Which brings me, latently, to sports. Baltimore Orioles manger Buck Showalter was “Jaywalking” with prospect Josh Hart recently and learned the young man didn’t know Orioles legend Frank Robinson.  Instead of getting a good chuckle from the naiveté of his nineteen-year-old ball player, Showalter gave Hart a homework assignment: write a one-page paper on Mr. Robinson. To Hart’s credit, he recognized his knowledge gap and completed the assignment.

Baseball isn’t reading, arithmetic or science, but if you are going to play professional baseball, and especially if you are going to play for the Orioles, you need to know Frank Robinson.  While Jackie Robinson broke baseball’s color barrier in 1947, a slew of stud African American players riding his coattails - a group that included Hank Aaron, Willie Mays, Ernie Banks and, yes, Frank Robinson - forever solidified the MLB diamond as an equal-opportunity workplace.

During his career, Frank Robinson hit 586 homeruns, won the triple crown in 1966, won a MVP award in both the American and National League (the only player to do so…ever), was inducted into the Baseball Hall of Fame in 1982 and was the first African American manager in MLB.  Buck Showalter was right.
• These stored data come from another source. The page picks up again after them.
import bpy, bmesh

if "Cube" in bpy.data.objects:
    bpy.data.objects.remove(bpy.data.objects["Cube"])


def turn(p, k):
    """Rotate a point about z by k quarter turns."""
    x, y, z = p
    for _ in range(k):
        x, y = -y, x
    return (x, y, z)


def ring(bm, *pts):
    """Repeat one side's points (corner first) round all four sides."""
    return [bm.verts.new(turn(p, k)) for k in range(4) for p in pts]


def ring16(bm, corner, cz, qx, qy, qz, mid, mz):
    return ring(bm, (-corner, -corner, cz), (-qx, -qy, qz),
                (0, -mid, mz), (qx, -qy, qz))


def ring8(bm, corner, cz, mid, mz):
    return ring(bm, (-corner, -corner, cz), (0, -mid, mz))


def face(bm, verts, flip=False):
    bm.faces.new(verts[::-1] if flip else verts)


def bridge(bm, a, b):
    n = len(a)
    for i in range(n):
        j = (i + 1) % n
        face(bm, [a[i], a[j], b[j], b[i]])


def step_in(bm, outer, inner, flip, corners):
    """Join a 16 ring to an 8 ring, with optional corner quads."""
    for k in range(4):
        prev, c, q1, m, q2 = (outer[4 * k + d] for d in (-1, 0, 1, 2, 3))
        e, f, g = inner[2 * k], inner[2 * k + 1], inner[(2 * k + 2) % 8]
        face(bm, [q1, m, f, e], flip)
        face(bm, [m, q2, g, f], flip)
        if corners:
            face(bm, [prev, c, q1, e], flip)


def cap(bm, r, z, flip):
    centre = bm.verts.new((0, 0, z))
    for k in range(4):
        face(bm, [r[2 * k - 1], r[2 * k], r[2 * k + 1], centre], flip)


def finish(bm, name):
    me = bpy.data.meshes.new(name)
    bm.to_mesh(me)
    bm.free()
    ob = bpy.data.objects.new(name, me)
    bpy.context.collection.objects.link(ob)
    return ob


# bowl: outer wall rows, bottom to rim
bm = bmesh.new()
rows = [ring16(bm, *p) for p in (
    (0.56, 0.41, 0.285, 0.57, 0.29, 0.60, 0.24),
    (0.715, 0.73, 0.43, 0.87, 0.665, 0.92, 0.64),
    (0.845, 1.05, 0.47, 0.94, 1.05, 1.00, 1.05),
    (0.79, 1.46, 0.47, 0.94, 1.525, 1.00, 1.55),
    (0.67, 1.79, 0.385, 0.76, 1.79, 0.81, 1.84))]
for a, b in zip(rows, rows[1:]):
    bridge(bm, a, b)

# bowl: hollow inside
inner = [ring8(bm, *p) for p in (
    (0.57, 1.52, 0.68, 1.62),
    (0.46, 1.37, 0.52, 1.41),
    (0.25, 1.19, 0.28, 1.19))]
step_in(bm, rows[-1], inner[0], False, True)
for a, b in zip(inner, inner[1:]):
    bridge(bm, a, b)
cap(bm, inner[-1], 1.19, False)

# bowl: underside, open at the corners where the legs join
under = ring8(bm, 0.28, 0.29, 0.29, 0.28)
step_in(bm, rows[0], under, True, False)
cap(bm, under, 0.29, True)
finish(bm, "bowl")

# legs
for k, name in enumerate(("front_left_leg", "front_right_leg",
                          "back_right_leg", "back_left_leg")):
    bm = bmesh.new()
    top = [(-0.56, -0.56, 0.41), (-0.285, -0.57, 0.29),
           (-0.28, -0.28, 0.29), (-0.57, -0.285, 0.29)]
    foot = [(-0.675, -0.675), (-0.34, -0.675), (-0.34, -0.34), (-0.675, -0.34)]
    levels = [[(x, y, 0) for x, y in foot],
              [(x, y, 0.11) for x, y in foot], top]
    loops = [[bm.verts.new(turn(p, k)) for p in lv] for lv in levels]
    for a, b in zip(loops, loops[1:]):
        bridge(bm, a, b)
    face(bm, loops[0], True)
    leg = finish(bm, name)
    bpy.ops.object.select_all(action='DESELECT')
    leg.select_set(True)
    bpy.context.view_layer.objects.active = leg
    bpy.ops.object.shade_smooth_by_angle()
Frank Robinson is worth knowing…and now Josh Hart does.

Wednesday, March 5, 2014

Money Machine

I tuck my son in to bed nearly every night.  As I sat on the edge of his bed tonight, we talked about the day that was and the one that was to be. After joking around a bit he looked up at me and said, "daddy, I wish there were money machines so you didn't have to go to work and we could spend more time together." Me too, too.

Here's to dads who work hard, carving out time with the kids and the pursuit of that elusive "money machine."